Last week I spent a day helping out with Farm Tours. If you remember, Ag United and CommonGround here in South Dakota have been doing a few every summer.
And, they just keep getting better and better.
We started off the day visiting two confinement facilities. When I say confinement facilities I mean buildings where animals were housed.
Benefits of housing animals inside a building:
– Manure control
– Sickness control
– Protection from the elements (snow, rain, heat)
– Less dust
– Protection from pests (If you are a smaller animal- like a chicken)
The two buildings we toured have pits under the buildings. Which mean that the manure slides through slats in the floor and is completely contained under the building. Then, once or twice a year the manure is pumped out and spread with a liquid manure spreader. This is great for manure management and because you are pumping the manure out and spreading it on your fields it also saves on fertilizer application costs. Sustainable agriculture at its finest.
First up was a hog confinement building. I didn’t venture inside because we had quite a few women on the tour and I was more than happy to let them see everything first. Below is the Roling family in the background with their three adorable kids, who did a great job showing us their jobs on the farm!
The next building, however, did catch my eye because it was a beef confinement building. And since we raise a lot of beef this seemed more up my alley.
A few years ago we had a building collapse (click to see photos) at our place from all the snow (it was empty, remember?) and ever since then we have played with a few ideas about what to put in its place. If anything at all. So, seeing a new beef confinement up close really let me have more of an idea so that when we go to make the decision of what we will be doing in our backyard I will feel much more educated and confident.
The beef confinement was relatively new and feeding beef cattle was something new to the family so they were very honest in saying “They were still learning…” which I really, really appreciated. I had a long conversation with the patriarch of the family about the pros and cons of the building, what they fed and why they fed it, and of course the inevitable drought from last year and the crazy rain we have been having this year.
Next up we stopped for lunch at Stiefvater’s Farm. Talk about beautiful! Their shop was so clean! And decorated beautifully (as a shop can get) for the luncheon. In 2011 there was a strong gust of wind and their farm was destroyed. Flattened. It was amazing to see the pictures and see the transformation of what it is now today. It was beautiful then, and beautiful now! Thanks Stiefvater’s for hosting our lunch!
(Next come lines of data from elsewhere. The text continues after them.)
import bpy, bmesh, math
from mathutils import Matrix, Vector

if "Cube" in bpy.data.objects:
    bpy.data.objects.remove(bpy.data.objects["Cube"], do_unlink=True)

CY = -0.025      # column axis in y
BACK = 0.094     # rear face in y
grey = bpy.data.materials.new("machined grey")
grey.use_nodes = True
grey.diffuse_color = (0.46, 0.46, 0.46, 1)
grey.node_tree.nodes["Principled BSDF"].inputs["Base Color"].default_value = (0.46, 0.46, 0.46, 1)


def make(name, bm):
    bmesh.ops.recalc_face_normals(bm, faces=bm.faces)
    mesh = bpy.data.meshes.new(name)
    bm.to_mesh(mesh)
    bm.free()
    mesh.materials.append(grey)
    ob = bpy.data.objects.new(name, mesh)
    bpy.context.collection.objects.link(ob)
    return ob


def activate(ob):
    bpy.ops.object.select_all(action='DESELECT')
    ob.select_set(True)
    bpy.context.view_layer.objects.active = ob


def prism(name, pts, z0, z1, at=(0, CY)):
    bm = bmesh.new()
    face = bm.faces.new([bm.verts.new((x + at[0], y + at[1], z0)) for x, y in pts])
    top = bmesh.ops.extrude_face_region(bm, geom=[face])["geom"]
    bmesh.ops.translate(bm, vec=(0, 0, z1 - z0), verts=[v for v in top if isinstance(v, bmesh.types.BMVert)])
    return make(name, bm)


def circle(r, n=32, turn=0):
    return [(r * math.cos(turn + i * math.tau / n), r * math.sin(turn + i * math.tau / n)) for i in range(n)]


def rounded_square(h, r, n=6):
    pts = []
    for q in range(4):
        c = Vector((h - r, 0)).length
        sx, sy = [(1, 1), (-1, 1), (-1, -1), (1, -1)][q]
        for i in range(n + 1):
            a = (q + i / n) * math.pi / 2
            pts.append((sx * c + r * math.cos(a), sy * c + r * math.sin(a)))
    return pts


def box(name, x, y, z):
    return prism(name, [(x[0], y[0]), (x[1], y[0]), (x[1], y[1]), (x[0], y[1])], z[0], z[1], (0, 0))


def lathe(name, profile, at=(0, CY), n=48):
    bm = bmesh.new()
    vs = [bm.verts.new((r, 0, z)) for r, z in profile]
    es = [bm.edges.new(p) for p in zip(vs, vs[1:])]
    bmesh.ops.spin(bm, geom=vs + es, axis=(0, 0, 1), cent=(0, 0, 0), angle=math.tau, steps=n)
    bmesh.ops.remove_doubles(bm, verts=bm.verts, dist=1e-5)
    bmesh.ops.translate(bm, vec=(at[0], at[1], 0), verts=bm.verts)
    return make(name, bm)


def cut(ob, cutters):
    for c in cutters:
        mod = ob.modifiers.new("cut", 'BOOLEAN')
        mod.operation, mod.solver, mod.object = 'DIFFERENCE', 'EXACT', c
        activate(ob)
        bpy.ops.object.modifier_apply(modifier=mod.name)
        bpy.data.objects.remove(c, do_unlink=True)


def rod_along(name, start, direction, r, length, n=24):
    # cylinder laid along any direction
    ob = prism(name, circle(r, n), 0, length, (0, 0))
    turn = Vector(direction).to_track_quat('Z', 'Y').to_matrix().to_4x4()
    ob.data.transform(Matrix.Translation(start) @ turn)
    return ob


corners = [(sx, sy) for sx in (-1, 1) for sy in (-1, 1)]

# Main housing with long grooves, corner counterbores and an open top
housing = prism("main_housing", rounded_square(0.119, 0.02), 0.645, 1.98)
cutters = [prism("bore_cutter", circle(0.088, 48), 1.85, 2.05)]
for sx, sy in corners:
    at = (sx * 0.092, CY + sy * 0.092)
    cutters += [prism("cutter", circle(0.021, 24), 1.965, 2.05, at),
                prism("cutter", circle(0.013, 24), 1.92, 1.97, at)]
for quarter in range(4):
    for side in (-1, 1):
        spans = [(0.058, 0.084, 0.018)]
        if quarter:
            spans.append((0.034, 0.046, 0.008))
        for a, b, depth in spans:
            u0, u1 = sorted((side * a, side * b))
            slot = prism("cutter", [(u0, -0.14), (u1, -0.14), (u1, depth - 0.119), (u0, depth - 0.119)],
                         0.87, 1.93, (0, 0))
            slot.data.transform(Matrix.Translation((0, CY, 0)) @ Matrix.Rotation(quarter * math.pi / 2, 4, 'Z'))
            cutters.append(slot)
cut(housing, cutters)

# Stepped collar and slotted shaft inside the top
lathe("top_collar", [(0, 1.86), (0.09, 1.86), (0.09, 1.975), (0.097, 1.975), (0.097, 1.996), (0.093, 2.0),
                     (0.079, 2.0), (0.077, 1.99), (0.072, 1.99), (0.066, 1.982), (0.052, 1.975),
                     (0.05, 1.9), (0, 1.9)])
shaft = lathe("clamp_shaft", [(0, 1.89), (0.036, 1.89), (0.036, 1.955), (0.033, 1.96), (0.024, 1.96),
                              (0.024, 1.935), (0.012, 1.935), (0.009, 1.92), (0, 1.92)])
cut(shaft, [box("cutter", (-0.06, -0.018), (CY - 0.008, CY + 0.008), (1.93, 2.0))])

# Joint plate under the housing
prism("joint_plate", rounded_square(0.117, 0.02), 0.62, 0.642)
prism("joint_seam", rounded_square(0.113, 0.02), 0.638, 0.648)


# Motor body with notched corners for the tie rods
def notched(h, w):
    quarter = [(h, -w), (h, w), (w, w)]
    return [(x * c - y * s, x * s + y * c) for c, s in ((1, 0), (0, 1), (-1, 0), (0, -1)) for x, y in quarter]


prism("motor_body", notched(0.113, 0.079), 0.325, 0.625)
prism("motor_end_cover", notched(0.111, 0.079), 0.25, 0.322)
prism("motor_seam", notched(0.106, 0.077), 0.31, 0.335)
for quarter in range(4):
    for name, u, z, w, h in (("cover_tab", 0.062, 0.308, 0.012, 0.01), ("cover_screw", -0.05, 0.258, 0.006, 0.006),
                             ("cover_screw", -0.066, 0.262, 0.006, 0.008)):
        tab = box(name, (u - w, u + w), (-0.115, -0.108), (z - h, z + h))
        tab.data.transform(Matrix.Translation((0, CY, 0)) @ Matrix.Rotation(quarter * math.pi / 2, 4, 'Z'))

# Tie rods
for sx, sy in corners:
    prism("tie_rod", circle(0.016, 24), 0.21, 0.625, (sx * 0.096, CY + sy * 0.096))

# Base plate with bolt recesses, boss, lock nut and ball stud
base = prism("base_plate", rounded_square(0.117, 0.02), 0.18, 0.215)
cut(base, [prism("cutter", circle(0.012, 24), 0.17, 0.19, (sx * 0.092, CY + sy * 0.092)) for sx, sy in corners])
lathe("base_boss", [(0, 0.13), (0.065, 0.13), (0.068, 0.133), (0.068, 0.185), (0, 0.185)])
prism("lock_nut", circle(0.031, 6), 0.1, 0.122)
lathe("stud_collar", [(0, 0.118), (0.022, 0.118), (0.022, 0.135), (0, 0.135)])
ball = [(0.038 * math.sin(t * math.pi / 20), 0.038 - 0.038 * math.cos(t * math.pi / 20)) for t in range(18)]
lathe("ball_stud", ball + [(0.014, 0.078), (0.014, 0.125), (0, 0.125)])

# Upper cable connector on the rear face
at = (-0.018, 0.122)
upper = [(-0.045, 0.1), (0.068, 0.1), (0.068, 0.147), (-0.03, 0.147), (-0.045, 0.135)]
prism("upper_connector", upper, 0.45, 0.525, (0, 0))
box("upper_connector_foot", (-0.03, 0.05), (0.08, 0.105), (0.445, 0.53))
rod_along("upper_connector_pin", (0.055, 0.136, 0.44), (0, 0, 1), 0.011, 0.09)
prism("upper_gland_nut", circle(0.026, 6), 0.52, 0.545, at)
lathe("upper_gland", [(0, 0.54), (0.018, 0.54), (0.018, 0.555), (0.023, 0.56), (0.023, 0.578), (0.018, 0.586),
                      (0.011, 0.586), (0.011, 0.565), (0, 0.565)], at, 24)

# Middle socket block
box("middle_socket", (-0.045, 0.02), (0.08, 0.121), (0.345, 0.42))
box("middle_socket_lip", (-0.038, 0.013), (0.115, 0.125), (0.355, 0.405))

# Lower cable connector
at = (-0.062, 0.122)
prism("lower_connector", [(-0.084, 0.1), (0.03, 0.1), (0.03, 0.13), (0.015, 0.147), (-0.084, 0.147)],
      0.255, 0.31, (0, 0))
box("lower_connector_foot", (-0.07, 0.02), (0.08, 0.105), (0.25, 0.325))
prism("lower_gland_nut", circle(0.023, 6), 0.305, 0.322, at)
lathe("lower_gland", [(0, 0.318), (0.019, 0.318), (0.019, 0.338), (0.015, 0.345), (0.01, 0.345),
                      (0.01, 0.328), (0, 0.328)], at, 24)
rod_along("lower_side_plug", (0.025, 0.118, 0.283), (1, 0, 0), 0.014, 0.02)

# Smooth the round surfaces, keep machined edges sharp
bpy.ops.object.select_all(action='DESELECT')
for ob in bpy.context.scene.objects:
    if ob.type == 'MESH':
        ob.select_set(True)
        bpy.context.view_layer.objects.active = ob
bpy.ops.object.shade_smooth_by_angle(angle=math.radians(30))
We ended the day driving just down the road and toured a Dairy facility. I was pretty excited about this one as this is the first “big” dairy I had ever been in. College classes was my last one and that one was teeny tiny compared to this one that boasts milking over 1,500 head. They have 16 employees and milk 24 hours a day! Holy Dairy!
Every day dairy cows walk into this facility, turn, back up, and stand patiently to be relieved of their milk. For you moms out there I am sure you remember the feeling of needing to be relieved. These girls know exactly what to do and how it gets done.
And of course we couldn’t leave without visiting the babies….
And the Vanwinkle family. Who coincidentally both grew up on beef farms and now are the owners of 6,000 head of dairy cows. So thankful they let us tour their farm!
I was asked to be a part of the tours to act as an “expert” in the agricultural industry. I answered questions about beef, family operations, tax terms of family farms, hormones in milk and beef, what we feed cattle, the difference between grass fed and beef fed beef…and tons more I can’t think of tonight. But, I had a great day answering questions and I enjoyed connecting with so many Moms in the Sioux Falls area!